[Start of section]

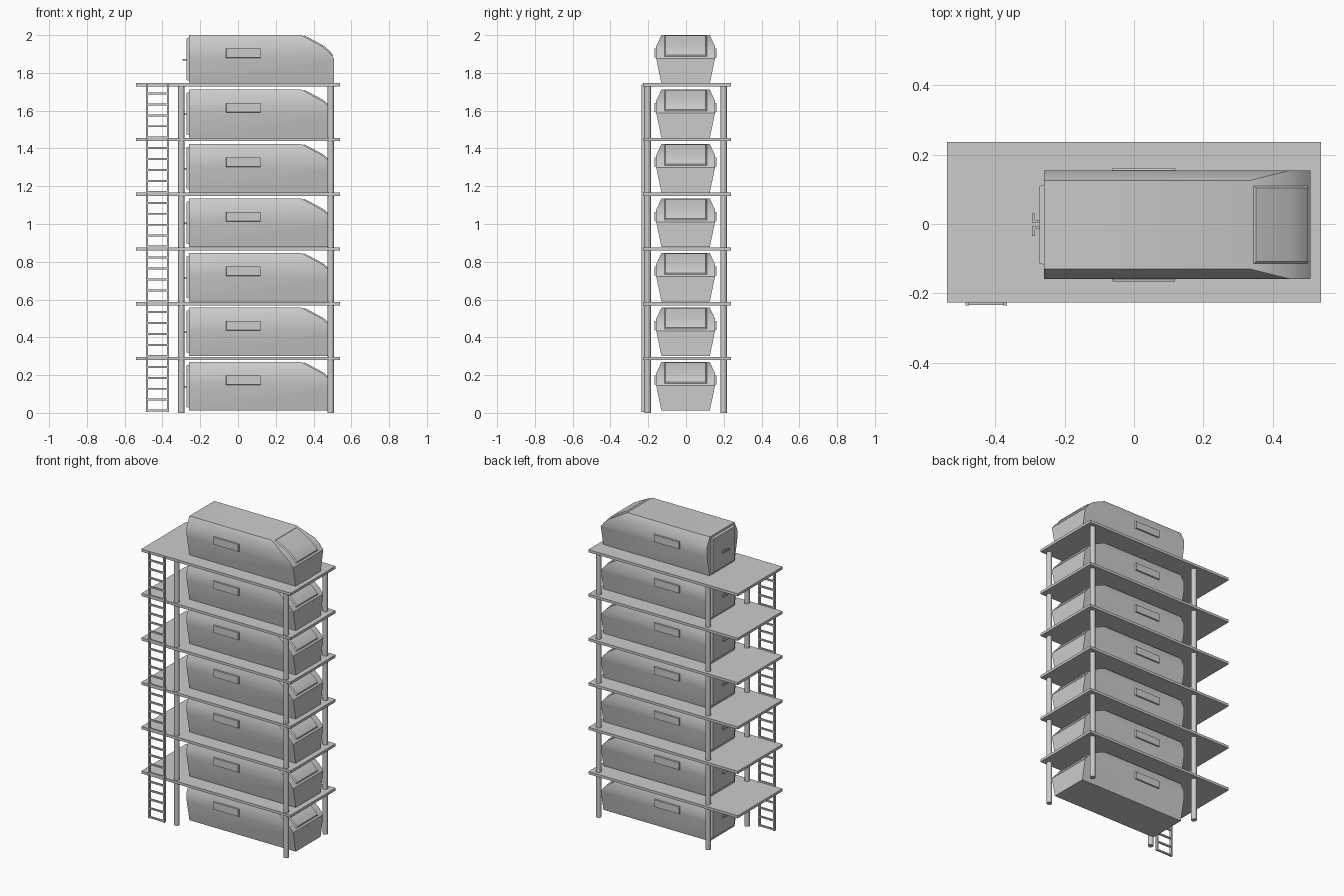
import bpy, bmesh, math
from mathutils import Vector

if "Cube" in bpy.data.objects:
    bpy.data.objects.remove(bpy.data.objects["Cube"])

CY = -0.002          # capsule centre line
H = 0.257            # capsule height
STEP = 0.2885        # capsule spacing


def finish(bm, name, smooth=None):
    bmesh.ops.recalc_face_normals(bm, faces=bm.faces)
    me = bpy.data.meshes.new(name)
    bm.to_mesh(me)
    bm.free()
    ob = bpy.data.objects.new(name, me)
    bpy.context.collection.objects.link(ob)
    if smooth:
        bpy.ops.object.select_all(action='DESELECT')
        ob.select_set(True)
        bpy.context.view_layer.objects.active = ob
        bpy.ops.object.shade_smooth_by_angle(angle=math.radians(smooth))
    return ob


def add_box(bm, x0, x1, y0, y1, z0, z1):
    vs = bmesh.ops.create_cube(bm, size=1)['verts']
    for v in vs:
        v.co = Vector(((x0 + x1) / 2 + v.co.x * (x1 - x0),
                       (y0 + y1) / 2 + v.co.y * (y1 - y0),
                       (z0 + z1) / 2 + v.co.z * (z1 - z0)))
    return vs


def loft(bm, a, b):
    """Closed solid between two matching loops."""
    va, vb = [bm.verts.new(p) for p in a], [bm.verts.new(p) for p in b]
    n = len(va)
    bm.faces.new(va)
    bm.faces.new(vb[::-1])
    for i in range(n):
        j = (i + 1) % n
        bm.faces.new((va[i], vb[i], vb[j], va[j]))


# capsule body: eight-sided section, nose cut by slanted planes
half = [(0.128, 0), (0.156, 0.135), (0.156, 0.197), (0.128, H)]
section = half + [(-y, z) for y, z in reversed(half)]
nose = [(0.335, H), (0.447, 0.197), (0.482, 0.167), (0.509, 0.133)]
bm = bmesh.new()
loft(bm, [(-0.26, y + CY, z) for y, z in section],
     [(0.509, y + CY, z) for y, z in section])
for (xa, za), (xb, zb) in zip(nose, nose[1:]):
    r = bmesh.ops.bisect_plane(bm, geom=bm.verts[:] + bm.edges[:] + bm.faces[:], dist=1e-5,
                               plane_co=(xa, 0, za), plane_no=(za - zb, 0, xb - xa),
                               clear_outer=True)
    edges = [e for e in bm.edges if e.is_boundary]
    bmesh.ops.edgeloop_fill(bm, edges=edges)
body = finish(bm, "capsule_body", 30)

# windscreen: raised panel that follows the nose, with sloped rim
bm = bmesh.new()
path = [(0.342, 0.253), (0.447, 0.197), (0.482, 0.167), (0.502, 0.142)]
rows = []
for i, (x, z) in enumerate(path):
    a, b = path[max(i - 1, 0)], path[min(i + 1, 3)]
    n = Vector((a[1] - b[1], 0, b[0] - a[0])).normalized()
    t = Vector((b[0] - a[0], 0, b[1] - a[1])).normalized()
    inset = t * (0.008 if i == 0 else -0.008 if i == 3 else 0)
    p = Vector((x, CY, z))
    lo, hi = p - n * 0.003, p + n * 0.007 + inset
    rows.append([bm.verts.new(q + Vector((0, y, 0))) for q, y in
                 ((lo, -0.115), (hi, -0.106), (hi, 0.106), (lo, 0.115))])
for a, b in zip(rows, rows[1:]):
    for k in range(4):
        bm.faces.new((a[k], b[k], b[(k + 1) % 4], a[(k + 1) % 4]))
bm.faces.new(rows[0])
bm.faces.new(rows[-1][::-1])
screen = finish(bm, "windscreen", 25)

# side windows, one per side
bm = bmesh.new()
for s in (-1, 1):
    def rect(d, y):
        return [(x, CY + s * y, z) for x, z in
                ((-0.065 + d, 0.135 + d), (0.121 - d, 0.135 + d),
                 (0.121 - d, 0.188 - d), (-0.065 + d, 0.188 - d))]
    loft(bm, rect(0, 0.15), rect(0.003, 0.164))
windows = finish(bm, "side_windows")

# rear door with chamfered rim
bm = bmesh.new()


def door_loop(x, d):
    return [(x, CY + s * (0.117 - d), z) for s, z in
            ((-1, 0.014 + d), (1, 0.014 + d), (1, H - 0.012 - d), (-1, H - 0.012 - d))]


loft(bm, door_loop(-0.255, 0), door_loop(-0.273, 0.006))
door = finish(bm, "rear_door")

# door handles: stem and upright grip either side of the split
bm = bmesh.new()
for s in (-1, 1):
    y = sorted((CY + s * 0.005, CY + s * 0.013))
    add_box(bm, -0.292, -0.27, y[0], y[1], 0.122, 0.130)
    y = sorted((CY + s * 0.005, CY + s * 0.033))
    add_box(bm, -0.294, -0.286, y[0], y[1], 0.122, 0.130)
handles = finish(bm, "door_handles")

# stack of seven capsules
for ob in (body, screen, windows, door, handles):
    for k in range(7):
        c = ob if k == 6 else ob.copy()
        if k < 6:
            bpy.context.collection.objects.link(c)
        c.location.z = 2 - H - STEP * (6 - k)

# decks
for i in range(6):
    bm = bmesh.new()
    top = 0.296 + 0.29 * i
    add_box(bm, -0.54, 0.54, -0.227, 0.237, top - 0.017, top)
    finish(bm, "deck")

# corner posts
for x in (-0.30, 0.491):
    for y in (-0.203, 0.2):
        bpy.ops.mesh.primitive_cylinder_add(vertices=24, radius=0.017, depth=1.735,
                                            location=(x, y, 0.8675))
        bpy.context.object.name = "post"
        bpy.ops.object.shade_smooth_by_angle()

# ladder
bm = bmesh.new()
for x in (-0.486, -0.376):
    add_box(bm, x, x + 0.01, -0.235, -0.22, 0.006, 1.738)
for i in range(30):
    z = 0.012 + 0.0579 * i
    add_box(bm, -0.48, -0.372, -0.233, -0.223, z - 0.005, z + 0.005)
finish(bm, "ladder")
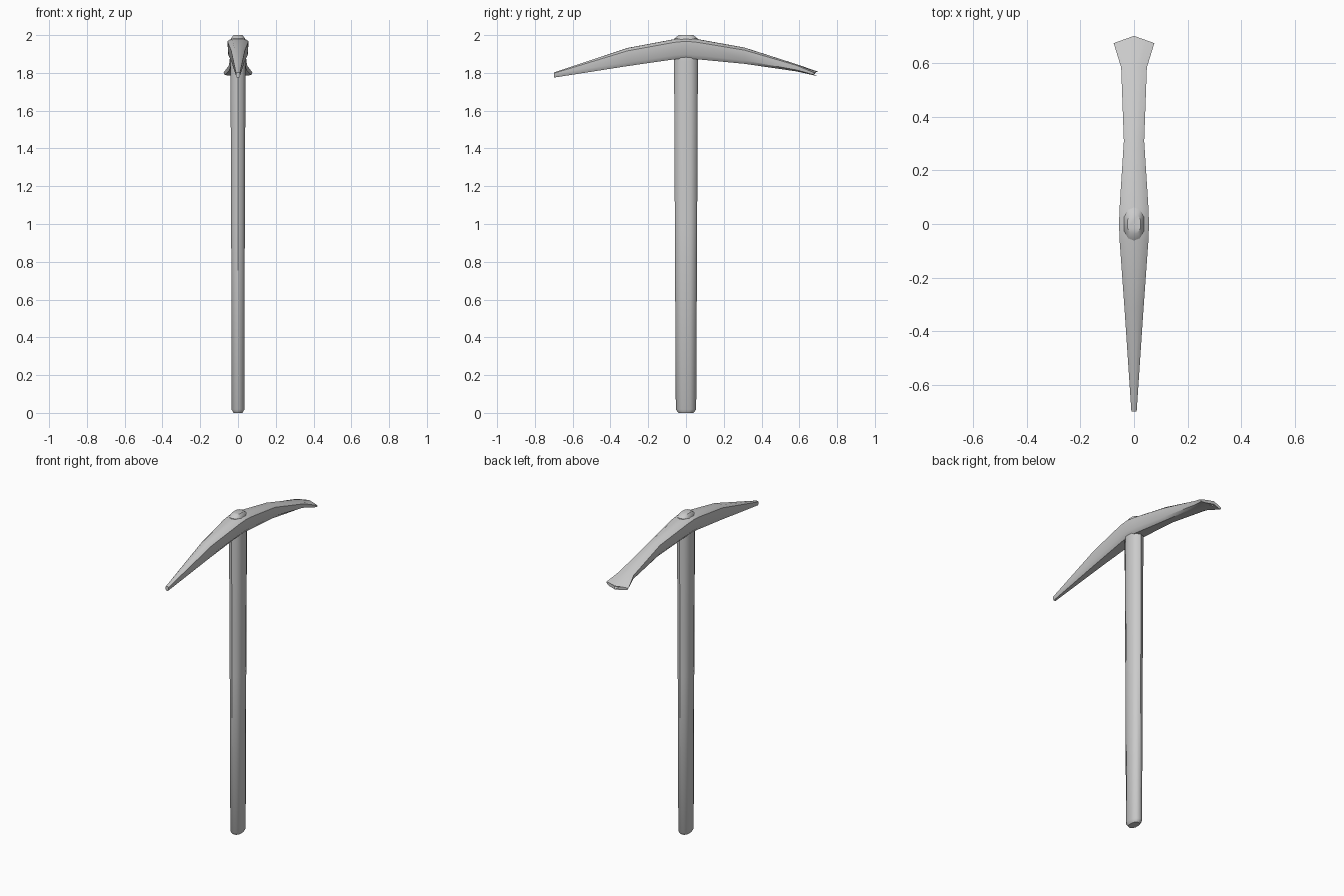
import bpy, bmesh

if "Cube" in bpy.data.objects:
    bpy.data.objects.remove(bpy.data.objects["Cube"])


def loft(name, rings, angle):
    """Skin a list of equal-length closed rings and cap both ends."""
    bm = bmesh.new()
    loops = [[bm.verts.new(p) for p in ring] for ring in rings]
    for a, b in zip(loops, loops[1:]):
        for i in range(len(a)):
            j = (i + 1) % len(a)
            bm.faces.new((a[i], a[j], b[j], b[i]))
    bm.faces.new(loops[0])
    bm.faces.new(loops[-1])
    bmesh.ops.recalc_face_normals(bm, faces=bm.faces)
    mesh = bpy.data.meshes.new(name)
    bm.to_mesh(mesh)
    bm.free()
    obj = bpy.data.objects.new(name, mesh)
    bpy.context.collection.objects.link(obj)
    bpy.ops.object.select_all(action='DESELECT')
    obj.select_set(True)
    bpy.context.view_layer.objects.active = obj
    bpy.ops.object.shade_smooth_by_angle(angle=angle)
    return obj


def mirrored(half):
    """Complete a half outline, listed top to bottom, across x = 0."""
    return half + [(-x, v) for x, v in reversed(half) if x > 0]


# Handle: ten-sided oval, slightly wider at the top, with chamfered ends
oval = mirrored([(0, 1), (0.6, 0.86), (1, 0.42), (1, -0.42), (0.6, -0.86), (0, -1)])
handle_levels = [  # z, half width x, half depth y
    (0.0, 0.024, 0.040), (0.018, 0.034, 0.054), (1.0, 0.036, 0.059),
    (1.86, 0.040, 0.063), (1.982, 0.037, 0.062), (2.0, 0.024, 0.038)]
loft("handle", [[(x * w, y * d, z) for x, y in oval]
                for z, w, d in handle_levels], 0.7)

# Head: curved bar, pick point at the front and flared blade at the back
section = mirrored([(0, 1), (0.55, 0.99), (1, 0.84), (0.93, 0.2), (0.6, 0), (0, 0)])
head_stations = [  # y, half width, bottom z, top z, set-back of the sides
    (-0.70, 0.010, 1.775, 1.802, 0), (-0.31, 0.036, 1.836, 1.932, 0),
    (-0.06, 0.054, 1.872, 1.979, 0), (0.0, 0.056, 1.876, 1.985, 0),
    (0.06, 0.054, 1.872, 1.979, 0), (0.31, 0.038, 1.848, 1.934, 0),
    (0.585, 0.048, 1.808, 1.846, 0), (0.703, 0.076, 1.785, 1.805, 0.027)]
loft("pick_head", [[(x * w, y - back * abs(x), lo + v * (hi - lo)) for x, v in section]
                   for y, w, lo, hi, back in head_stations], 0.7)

[End of section]

*Exercise*. Everything above from the line containing "half outline, listed" through the line containing "of the sides" must be copied exactly. Nothing outside that range belongs in the answer.

*Answer to this task*.
    """Complete a half outline, listed top to bottom, across x = 0."""
    return half + [(-x, v) for x, v in reversed(half) if x > 0]


# Handle: ten-sided oval, slightly wider at the top, with chamfered ends
oval = mirrored([(0, 1), (0.6, 0.86), (1, 0.42), (1, -0.42), (0.6, -0.86), (0, -1)])
handle_levels = [  # z, half width x, half depth y
    (0.0, 0.024, 0.040), (0.018, 0.034, 0.054), (1.0, 0.036, 0.059),
    (1.86, 0.040, 0.063), (1.982, 0.037, 0.062), (2.0, 0.024, 0.038)]
loft("handle", [[(x * w, y * d, z) for x, y in oval]
                for z, w, d in handle_levels], 0.7)

# Head: curved bar, pick point at the front and flared blade at the back
section = mirrored([(0, 1), (0.55, 0.99), (1, 0.84), (0.93, 0.2), (0.6, 0), (0, 0)])
head_stations = [  # y, half width, bottom z, top z, set-back of the sides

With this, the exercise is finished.